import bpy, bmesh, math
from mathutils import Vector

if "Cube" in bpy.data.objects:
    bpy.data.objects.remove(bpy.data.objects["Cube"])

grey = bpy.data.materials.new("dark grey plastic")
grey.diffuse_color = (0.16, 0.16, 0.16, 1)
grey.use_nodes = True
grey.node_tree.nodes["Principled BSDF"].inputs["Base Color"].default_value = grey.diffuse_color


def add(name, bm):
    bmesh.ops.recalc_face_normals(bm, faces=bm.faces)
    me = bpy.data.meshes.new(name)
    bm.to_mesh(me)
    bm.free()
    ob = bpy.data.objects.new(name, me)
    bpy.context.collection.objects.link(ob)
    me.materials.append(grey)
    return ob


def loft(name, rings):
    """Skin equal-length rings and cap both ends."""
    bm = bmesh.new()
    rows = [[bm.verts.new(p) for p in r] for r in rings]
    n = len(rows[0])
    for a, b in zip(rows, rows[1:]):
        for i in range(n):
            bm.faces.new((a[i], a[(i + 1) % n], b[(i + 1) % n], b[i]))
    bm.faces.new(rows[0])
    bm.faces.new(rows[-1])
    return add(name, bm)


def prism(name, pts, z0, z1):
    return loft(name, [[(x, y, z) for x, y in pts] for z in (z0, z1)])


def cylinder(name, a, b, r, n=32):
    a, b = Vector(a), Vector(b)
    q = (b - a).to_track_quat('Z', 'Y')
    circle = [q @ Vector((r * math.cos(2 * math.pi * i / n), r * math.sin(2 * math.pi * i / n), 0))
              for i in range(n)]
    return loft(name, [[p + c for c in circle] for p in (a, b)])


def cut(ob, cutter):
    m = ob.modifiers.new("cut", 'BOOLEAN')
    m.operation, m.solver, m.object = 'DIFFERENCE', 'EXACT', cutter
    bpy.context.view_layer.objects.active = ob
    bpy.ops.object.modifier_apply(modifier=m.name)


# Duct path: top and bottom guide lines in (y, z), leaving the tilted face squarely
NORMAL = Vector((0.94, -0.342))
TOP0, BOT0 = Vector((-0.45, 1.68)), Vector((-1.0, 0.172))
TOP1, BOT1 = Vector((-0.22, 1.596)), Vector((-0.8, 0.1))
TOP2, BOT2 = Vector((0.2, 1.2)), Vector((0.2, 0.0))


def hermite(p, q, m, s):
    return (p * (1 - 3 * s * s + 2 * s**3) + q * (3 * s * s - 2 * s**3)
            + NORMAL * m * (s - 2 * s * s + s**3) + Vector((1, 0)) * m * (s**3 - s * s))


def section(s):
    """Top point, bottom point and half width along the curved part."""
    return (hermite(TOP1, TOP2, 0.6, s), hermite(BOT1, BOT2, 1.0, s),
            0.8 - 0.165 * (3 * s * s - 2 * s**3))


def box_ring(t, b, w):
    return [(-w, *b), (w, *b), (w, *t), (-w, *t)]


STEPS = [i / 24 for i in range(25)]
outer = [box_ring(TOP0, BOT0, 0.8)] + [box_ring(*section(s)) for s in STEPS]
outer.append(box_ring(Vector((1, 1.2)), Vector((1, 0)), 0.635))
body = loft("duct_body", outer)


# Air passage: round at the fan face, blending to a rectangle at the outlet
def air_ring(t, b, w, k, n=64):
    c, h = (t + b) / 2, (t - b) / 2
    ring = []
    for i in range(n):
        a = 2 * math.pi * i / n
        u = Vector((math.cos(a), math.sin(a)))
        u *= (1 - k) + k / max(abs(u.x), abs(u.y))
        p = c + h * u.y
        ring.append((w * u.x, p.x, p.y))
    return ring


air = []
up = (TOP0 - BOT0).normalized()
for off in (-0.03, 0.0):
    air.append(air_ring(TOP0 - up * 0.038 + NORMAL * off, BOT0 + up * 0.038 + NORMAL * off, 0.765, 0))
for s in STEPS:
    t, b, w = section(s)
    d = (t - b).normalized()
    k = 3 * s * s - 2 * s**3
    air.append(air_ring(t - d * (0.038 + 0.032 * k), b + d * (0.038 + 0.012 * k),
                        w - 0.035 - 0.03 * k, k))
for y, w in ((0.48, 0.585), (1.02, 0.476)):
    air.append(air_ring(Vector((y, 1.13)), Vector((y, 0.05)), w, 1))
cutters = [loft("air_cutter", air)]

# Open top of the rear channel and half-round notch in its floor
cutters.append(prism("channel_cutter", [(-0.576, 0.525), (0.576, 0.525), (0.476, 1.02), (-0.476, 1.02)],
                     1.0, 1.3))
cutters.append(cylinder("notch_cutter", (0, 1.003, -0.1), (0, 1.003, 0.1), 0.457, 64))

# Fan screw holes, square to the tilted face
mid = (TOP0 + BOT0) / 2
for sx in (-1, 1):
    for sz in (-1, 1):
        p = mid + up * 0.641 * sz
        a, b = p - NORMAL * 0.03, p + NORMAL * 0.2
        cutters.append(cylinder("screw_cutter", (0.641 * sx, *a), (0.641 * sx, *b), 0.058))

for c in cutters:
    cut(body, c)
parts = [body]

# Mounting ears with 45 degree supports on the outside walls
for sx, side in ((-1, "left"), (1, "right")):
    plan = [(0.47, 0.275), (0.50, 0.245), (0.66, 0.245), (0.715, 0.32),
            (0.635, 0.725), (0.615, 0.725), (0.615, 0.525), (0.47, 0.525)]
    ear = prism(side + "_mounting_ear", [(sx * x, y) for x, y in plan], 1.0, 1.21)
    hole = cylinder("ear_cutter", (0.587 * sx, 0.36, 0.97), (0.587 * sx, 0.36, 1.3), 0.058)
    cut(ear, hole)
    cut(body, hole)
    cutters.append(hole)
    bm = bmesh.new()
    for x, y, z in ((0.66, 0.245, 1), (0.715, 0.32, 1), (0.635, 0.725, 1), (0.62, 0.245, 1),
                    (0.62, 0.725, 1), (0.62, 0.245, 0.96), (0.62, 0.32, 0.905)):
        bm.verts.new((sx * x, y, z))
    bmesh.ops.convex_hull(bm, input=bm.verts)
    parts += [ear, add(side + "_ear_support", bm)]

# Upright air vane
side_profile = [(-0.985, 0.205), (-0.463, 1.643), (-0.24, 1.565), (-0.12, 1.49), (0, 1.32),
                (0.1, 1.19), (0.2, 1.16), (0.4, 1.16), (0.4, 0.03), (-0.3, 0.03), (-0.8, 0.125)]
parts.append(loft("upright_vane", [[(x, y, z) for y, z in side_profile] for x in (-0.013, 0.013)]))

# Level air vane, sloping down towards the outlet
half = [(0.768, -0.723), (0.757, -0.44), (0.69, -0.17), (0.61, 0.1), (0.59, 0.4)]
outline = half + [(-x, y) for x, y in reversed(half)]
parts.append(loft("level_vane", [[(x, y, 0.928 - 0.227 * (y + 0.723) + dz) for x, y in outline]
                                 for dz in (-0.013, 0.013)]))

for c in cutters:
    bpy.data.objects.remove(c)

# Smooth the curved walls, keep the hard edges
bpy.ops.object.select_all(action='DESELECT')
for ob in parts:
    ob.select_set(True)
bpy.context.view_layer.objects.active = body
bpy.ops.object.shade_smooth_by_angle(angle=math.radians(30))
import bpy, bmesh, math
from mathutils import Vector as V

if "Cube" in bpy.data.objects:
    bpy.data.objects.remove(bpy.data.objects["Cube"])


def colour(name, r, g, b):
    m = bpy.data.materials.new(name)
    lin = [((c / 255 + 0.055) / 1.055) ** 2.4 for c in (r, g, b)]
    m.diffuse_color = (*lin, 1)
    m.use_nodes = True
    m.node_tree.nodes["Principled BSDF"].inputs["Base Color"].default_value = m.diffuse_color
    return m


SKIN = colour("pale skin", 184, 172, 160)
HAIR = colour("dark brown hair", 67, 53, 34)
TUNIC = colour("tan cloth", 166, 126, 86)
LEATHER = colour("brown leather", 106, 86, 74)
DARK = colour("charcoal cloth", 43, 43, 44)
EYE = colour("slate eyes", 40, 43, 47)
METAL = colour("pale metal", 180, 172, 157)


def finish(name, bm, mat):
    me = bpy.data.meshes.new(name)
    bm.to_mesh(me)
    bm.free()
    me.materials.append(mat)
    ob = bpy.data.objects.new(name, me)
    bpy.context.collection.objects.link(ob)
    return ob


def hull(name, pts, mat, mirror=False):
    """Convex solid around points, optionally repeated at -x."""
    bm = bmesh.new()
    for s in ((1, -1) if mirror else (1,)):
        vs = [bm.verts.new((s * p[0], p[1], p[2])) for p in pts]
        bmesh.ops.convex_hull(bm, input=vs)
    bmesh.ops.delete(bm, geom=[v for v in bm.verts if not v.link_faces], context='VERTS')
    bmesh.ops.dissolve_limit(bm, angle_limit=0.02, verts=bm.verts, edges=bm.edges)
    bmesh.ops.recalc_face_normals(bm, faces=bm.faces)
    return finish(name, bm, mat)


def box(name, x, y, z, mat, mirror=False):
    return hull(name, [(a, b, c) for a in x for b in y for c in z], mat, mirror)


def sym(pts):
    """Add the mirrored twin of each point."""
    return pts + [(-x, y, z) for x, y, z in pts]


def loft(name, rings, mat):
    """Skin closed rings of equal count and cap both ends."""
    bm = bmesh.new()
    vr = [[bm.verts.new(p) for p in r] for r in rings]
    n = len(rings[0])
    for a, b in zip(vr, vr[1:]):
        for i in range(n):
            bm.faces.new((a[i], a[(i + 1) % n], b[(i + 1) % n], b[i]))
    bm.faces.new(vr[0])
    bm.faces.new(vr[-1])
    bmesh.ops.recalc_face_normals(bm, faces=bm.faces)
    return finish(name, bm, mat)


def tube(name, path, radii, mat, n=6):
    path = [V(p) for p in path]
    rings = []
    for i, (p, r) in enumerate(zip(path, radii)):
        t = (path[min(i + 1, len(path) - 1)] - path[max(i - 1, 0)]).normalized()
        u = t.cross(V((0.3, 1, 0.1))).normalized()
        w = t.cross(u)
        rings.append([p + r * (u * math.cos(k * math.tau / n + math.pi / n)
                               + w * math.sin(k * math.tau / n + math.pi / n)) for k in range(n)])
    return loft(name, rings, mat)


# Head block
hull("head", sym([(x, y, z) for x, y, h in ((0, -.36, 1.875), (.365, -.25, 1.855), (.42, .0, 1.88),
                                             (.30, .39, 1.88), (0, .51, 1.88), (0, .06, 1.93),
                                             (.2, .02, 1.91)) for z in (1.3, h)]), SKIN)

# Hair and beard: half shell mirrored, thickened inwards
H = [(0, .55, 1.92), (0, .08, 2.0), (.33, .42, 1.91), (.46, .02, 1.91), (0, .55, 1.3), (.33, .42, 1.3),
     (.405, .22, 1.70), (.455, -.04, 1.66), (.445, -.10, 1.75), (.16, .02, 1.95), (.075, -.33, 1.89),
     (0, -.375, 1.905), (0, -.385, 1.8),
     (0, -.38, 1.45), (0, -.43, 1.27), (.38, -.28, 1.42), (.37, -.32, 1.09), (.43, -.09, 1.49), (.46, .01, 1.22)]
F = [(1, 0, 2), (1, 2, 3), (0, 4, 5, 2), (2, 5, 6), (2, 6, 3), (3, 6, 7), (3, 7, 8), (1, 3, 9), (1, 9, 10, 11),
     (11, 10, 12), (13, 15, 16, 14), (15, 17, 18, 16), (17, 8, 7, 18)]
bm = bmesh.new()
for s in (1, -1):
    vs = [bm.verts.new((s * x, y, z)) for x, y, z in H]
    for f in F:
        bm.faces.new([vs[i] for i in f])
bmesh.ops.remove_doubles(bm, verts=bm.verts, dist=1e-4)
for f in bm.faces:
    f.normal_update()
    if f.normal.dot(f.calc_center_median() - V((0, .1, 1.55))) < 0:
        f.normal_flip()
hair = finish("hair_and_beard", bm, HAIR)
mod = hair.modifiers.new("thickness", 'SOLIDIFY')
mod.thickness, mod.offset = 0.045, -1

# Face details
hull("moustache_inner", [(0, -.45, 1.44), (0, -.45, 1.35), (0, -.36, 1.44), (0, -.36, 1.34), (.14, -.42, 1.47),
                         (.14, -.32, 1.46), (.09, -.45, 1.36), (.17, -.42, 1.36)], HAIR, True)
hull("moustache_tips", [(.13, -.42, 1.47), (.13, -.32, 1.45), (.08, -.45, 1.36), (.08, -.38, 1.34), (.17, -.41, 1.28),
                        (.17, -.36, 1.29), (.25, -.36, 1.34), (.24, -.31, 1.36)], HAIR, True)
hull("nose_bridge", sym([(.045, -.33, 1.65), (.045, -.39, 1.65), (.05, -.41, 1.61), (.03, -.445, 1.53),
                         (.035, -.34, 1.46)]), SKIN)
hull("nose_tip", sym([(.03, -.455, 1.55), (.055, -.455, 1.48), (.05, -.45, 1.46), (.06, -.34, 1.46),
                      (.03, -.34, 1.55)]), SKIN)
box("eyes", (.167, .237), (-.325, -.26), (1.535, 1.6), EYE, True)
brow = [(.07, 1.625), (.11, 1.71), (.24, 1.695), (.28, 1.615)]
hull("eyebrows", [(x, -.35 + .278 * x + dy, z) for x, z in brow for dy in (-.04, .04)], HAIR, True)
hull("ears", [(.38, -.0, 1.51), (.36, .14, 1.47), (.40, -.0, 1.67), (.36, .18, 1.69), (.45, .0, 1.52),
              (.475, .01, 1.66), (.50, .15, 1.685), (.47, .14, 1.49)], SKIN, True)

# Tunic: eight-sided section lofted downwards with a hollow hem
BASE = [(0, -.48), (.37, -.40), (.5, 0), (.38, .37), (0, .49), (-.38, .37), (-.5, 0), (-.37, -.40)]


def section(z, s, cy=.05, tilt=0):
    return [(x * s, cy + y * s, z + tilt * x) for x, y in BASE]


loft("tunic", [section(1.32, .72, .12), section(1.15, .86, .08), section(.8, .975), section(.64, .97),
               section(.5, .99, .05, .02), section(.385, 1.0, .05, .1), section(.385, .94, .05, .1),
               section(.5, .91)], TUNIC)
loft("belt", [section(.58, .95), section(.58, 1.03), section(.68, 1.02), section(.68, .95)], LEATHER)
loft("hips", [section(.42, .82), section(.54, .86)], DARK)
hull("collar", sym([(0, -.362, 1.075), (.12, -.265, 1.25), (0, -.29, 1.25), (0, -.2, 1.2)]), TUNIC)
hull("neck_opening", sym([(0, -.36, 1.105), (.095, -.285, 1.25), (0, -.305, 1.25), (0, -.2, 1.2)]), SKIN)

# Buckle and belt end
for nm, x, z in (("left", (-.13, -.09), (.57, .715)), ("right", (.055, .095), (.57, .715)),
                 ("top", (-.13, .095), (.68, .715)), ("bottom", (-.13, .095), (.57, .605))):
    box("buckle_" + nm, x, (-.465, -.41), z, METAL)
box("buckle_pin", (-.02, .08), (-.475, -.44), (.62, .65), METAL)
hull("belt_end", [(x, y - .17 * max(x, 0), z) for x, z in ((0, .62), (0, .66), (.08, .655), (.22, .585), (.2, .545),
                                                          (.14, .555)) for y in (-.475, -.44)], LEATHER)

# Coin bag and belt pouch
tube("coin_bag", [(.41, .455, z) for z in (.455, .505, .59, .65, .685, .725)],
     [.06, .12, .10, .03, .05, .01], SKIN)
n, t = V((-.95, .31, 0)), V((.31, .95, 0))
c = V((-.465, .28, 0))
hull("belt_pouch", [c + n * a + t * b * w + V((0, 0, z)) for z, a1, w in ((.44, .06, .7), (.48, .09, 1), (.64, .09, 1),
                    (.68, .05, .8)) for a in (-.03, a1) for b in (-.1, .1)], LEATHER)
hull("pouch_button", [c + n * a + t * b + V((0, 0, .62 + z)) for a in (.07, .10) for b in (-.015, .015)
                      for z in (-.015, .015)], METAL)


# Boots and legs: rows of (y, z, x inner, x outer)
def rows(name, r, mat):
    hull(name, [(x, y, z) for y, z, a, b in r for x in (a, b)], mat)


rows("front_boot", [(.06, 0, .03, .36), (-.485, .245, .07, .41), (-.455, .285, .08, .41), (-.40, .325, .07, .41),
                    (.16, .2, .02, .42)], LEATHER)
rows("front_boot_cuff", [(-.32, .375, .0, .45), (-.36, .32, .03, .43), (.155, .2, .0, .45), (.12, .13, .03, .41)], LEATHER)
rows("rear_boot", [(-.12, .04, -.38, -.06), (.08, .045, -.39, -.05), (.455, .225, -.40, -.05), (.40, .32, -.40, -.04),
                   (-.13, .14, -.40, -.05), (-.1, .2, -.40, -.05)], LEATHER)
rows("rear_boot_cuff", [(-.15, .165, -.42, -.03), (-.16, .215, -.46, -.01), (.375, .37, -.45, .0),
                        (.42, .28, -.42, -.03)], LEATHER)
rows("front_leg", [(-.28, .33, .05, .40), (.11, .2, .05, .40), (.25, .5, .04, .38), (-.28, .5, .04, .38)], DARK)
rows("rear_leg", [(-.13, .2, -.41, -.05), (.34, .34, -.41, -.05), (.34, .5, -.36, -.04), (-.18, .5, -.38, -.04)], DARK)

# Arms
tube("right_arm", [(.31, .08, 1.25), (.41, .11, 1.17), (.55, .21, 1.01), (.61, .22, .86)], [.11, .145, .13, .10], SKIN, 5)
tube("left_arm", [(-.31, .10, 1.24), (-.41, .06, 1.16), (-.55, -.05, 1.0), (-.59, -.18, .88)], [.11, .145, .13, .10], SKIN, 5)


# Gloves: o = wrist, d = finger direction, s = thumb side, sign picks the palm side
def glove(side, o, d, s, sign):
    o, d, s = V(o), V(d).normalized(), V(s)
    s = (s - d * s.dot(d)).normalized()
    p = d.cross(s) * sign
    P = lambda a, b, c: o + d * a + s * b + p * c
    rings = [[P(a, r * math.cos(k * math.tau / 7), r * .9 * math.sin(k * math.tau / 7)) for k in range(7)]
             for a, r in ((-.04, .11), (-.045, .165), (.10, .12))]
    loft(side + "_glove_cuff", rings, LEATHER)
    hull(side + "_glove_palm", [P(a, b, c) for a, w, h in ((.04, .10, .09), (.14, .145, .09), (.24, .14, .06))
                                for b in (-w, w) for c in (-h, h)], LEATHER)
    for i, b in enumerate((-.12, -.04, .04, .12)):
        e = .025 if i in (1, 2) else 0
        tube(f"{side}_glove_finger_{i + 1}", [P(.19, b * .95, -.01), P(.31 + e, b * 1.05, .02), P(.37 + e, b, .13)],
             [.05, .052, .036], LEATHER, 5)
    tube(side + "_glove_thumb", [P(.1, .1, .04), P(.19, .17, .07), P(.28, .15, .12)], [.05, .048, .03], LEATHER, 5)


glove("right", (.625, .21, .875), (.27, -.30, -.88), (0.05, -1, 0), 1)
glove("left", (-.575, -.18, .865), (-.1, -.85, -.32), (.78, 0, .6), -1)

■ **Prompt**
A single figure is the whole answer: the number of lines in the listing that contain the word "prism".

■ **Solved problem**
3